Saved data entries
============================================================
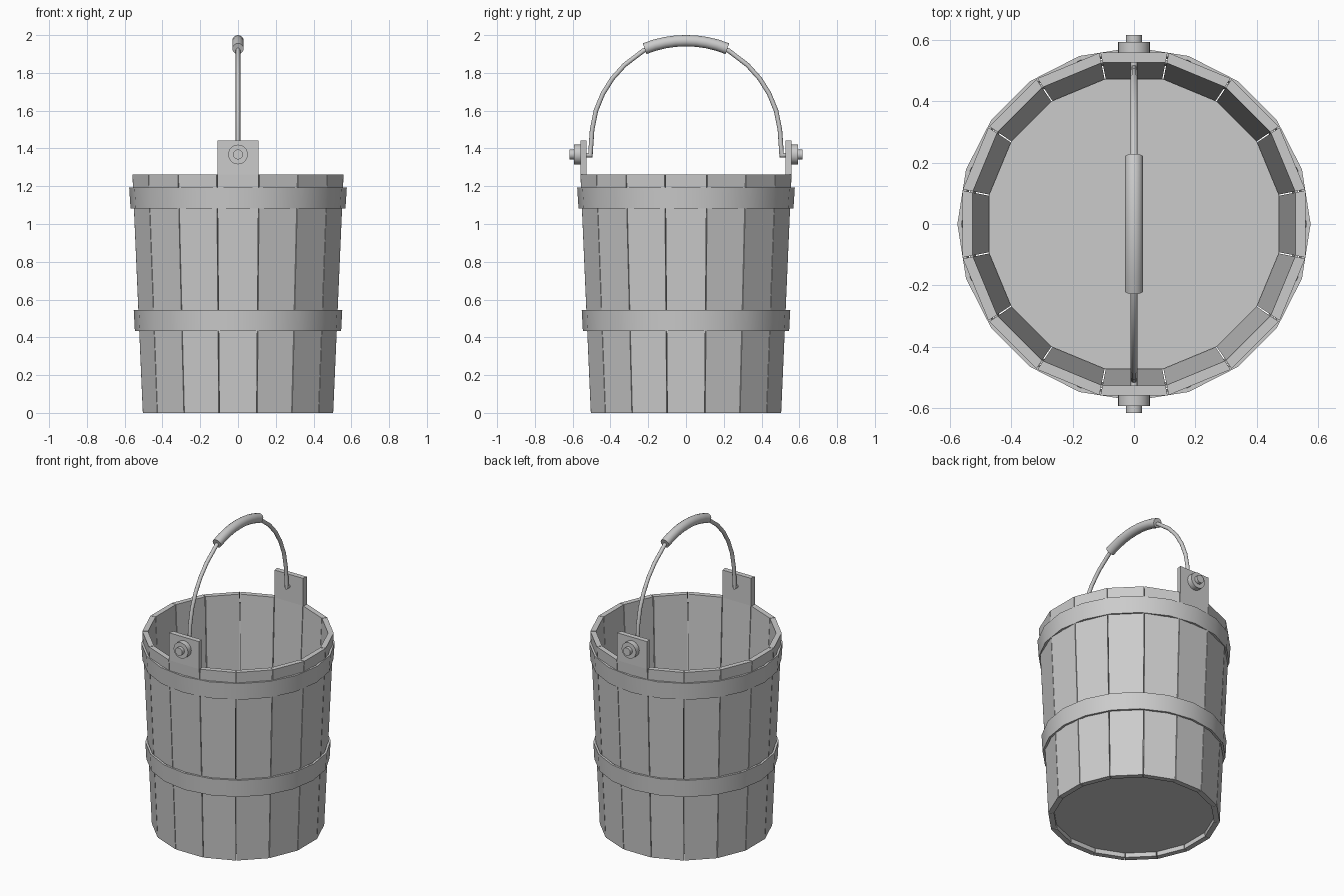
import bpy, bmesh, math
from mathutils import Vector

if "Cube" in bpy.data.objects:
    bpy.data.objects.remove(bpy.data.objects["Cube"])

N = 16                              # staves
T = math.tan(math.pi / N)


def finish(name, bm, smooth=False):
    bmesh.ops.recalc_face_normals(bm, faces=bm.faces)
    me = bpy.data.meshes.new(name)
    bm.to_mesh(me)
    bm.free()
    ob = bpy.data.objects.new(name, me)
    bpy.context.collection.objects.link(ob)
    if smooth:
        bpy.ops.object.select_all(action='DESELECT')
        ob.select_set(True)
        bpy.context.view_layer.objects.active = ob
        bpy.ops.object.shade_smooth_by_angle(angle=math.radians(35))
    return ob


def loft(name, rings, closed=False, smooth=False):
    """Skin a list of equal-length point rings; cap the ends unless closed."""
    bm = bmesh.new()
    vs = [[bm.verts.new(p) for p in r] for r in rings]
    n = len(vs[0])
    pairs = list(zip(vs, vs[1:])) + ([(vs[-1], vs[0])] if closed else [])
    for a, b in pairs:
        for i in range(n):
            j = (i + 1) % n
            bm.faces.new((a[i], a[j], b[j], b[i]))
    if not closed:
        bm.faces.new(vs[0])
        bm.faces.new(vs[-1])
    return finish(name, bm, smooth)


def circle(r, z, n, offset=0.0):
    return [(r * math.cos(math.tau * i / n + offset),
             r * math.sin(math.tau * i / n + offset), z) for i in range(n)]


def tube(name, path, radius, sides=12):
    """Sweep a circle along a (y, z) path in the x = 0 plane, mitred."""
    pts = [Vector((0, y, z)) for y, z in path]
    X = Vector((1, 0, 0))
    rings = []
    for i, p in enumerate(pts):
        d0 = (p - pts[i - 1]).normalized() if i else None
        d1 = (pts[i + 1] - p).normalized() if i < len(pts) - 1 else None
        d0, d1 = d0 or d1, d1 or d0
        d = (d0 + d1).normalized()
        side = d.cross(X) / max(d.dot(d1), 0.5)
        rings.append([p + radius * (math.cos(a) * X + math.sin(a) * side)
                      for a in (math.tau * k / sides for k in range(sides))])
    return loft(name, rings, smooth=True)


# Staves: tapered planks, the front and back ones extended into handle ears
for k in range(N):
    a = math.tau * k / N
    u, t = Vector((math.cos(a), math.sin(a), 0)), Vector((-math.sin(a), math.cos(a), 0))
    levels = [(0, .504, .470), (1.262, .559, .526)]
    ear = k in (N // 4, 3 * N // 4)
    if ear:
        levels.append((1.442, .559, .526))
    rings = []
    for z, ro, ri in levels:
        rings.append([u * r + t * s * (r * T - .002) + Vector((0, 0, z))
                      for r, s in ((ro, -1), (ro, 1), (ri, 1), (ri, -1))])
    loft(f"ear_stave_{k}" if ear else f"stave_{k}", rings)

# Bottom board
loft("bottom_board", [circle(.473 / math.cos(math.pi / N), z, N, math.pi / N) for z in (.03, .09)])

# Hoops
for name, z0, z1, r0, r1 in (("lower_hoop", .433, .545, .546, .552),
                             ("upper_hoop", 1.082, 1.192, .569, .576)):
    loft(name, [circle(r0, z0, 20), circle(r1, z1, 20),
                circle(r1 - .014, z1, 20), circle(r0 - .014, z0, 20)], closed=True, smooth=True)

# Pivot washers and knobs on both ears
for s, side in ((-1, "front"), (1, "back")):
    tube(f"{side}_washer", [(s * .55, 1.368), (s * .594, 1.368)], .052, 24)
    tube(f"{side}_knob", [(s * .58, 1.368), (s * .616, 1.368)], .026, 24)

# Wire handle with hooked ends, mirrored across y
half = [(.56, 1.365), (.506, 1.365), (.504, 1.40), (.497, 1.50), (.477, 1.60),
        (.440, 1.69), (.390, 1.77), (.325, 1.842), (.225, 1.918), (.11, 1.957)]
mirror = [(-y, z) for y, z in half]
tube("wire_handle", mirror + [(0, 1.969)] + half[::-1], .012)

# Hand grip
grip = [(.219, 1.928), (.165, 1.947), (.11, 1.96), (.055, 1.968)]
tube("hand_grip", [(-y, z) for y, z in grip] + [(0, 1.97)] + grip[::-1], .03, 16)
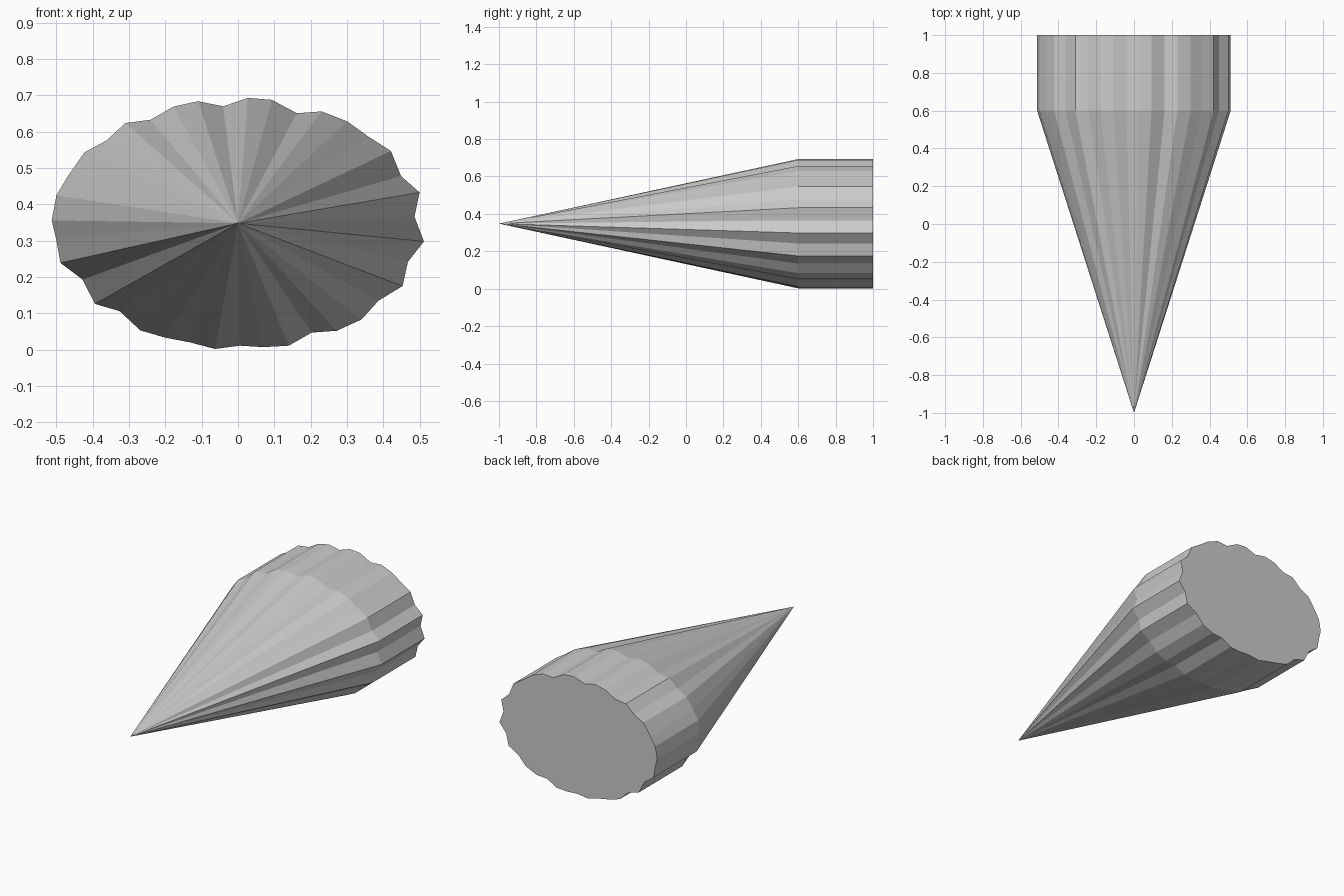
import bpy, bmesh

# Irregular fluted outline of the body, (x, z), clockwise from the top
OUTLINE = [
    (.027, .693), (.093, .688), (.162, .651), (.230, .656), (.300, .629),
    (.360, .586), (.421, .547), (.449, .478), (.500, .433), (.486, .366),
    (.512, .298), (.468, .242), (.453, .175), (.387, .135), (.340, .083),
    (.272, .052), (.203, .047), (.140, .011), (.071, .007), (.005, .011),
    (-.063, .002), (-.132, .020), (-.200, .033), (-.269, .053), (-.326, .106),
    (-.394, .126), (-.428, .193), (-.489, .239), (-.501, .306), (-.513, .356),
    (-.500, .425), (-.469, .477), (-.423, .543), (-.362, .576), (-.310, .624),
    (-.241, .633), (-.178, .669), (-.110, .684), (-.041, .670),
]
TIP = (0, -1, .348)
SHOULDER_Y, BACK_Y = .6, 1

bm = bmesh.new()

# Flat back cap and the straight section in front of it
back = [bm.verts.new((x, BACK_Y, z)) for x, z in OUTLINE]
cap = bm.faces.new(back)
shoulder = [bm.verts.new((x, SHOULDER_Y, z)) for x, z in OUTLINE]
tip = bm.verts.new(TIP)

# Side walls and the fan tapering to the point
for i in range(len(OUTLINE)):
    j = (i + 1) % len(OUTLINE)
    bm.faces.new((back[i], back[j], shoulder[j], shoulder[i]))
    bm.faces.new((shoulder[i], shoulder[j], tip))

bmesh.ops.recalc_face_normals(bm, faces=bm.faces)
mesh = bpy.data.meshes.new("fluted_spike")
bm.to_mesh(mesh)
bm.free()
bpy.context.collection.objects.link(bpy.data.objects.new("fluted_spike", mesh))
============================================================
§ **ACTION ITEM**:
Only lines that include "objects" belong in the answer; return them from the entries above.

§ **EXERCISE RESULT**:
if "Cube" in bpy.data.objects:
    bpy.data.objects.remove(bpy.data.objects["Cube"])
    ob = bpy.data.objects.new(name, me)
    bpy.context.collection.objects.link(ob)
        bpy.context.view_layer.objects.active = ob
bpy.context.collection.objects.link(bpy.data.objects.new("fluted_spike", mesh))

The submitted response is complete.